In comparison to turtles, tigers, phoenixes, and dragons, whose significance is deeply rooted in Chinese folklore and culture, pandas are China’s recent obsession. When searching for why pandas are so important in Chinese culture, insubstantial results like they’re “as strong as tigers,” or they represent yin and yang because of their black and white pattern. On a less idealistic and more cynical platform, pandas do not represent peace and friendship but rather earn a profit for China. According to an article in the Los Angeles Times, provinces that neighbor panda reserves has increased their annual income by an average of 56% between 2000 and 2010.
Now, Panda Politics, or Panda Diplomacy, is China’s use of giant pandas as diplomatic gifts to other countries. This practice can be trace back to the Tang Dynasty, when Empress Wu Zeitian sent a pair of pandas to the Japanese emperor, however, this practice has made a comeback within the past century. One highlight of Panda Politics was when President Richard Nixon received two pandas from China in 1972. These two pandas became extremely popular and China’s gift was seen as a diplomatic success as it demonstrated China’s enthusiasm to establish official relationships with U.S. As of 1984 though, pandas were not only used just as diplomatic agents but also offered on a ten-year loan. Standard loan terms included a fee of up to 1 million USD per year. If any cubs were born during this loan period, then the cub becomes property of the People’s Republic of China.
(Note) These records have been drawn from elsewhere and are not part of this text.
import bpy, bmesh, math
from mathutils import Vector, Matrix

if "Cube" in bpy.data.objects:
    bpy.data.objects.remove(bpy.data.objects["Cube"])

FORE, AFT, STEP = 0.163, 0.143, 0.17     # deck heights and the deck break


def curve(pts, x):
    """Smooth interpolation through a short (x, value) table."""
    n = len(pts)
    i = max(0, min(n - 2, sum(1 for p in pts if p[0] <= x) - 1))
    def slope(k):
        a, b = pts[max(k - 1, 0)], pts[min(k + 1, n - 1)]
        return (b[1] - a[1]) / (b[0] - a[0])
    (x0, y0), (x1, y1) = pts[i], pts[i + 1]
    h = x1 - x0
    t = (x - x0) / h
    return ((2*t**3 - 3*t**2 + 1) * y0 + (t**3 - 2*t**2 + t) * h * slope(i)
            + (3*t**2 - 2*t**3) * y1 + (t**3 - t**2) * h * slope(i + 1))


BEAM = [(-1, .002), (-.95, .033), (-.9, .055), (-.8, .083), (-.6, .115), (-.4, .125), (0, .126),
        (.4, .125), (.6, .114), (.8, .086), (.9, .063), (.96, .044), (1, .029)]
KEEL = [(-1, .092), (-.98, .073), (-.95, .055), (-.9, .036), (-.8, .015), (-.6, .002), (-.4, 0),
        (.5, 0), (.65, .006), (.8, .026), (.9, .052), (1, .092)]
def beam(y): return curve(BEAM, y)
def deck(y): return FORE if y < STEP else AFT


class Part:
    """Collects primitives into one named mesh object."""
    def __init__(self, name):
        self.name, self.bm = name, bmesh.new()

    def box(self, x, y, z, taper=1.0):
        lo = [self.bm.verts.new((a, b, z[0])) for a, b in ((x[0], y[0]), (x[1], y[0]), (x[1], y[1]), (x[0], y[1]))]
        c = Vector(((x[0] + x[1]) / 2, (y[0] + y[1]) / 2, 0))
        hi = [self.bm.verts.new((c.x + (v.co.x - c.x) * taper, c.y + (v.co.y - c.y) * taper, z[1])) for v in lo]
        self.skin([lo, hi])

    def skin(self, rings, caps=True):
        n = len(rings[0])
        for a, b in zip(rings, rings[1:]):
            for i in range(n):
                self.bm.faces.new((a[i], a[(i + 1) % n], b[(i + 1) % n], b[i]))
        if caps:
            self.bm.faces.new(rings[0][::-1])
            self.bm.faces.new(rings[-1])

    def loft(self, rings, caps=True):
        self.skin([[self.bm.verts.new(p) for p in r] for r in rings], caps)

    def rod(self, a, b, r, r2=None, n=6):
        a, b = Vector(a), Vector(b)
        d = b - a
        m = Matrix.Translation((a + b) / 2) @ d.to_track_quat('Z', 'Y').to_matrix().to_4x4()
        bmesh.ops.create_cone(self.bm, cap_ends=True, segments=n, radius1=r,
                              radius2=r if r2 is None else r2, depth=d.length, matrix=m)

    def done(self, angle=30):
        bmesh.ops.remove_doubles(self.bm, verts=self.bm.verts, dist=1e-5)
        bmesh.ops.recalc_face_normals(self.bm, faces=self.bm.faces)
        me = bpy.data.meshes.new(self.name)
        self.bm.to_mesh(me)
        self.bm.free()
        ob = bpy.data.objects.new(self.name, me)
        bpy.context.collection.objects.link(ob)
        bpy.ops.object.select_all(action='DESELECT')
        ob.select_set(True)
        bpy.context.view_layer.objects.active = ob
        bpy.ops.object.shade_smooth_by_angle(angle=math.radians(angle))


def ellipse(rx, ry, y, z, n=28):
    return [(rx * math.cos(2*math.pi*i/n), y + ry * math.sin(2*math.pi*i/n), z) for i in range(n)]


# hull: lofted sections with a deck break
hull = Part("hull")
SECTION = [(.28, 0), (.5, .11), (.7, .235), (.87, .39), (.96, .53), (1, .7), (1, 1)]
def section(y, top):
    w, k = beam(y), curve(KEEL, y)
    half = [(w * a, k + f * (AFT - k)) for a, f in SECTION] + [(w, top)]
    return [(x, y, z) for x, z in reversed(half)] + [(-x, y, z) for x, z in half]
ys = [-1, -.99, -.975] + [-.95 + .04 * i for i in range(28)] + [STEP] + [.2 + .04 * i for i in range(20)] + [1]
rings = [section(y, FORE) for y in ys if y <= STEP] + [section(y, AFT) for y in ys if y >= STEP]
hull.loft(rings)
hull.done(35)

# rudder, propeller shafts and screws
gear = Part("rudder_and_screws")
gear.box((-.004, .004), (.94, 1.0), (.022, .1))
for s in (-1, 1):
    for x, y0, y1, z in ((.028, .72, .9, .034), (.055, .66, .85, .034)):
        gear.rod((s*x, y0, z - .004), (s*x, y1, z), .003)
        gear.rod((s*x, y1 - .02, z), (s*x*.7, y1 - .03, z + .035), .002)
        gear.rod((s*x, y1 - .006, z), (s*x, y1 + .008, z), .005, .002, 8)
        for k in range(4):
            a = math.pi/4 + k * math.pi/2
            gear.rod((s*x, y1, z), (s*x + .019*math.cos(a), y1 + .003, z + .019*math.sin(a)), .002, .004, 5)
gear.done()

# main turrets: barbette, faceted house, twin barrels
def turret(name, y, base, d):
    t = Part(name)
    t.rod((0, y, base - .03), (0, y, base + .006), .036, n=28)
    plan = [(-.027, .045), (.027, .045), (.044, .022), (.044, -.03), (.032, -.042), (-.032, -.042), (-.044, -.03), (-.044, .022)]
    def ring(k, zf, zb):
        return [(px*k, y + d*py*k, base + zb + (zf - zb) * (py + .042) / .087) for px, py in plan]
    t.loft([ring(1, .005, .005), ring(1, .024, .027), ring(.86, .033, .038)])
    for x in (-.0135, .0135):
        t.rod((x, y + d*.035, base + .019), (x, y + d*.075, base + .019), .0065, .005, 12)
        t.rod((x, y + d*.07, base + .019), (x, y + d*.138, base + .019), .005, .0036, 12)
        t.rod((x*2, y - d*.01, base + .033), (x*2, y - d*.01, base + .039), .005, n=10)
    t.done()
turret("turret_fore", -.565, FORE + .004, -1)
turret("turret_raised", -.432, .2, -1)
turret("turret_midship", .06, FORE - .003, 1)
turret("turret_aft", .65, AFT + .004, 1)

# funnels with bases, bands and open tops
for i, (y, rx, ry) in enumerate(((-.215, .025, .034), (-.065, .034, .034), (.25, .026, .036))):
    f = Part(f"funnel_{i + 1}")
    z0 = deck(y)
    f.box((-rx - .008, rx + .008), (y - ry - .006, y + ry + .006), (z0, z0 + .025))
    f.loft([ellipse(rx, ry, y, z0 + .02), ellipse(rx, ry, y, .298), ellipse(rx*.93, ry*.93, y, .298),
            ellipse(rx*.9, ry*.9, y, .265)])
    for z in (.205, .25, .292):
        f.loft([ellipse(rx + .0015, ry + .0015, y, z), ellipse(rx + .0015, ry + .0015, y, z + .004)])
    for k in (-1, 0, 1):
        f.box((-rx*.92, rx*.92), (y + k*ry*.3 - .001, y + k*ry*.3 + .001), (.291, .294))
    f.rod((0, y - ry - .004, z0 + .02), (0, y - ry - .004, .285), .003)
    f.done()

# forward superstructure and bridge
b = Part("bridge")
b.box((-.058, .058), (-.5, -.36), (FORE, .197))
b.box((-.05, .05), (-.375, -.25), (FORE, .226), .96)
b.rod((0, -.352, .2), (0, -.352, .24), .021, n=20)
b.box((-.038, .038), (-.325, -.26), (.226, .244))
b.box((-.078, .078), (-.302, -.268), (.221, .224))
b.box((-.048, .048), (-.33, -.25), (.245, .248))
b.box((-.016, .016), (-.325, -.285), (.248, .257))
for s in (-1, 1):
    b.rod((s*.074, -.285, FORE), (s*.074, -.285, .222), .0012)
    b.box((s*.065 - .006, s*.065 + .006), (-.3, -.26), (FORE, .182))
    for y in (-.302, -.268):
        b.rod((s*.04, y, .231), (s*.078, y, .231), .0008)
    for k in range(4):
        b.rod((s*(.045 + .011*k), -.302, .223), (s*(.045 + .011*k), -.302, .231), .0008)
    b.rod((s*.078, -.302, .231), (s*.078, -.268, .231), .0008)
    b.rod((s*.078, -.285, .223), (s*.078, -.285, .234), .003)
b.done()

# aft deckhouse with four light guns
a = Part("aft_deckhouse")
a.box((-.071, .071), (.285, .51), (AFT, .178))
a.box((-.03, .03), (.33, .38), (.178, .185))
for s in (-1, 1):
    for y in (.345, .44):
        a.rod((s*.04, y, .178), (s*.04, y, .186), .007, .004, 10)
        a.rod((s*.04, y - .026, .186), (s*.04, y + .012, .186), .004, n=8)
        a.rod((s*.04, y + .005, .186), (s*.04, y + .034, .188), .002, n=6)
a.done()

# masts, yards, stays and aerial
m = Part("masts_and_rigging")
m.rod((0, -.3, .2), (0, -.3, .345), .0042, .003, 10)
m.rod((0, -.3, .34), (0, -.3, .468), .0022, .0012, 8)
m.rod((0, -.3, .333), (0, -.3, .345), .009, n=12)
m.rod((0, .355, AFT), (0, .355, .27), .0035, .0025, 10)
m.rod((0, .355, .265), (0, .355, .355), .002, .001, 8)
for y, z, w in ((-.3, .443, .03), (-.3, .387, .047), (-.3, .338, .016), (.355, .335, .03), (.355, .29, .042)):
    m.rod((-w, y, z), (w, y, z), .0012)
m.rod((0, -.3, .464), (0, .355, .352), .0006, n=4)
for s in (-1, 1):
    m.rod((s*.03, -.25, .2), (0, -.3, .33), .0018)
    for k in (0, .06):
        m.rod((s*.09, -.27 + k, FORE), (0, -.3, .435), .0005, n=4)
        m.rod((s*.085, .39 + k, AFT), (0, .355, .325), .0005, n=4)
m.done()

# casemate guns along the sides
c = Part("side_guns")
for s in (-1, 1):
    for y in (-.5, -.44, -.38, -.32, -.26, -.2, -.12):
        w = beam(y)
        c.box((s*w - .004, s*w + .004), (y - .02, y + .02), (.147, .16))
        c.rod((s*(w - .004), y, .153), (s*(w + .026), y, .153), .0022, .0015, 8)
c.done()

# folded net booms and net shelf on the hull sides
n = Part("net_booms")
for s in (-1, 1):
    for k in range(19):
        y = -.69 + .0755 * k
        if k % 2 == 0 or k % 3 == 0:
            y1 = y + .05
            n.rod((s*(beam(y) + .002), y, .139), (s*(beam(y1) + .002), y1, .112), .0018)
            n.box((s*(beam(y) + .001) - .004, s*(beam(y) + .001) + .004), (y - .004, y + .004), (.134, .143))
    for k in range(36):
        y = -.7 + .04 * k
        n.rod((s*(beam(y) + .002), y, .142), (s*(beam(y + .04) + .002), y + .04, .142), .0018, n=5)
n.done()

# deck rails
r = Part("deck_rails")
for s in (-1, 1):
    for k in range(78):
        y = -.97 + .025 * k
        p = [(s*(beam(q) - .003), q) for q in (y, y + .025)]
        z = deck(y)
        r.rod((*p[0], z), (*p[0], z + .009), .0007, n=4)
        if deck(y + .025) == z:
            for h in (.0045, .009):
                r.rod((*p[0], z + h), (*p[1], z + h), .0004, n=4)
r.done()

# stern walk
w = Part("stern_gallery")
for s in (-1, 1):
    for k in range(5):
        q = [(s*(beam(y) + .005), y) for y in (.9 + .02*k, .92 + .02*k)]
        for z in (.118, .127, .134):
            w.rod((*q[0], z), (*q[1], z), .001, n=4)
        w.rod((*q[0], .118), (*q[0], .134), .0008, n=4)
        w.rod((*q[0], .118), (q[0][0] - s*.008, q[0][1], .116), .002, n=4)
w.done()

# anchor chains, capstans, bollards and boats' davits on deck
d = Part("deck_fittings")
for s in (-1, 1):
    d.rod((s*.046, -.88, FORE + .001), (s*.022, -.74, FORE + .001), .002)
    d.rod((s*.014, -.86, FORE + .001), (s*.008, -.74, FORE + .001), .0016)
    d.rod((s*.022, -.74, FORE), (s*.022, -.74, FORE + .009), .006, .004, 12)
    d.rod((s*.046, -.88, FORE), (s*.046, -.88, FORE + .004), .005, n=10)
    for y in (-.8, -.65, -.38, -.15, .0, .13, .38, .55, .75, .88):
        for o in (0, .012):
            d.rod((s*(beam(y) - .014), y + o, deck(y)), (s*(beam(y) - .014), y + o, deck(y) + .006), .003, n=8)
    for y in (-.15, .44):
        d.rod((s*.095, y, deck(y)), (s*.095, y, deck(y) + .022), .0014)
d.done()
While pandas may act as diplomatic gifts to further friendly relationship between China and other nations, they can be seen as China’s alternative motives. For example, recently, Finland accepts to care for pandas in exchange for the Finnish Government’s guarantee that it would never recognize Taiwan as an independent sovereign nation and people and instead only recognizes the People’s Republic of China.
During this year’s G20 meeting, German Chancellor Angela Merkel loaned two pandas from Chinese President Xi Jinping. This event mocked US President Donald Trump’s unfriendliness as the world’s first and third-largest trading nations further their relationship. According to the Financial Times, Xi was subtly indicating China’s believe that Germany has the potential to replace the US as the leader of the western world by entrusting Merkel with two “national treasures” and personally witnessing their unveiling. Thus to China, the pandas are an important demonstration of the country’s soft power, which is how a country makes itself attractive though its culture, political institutions, or its foreign policy.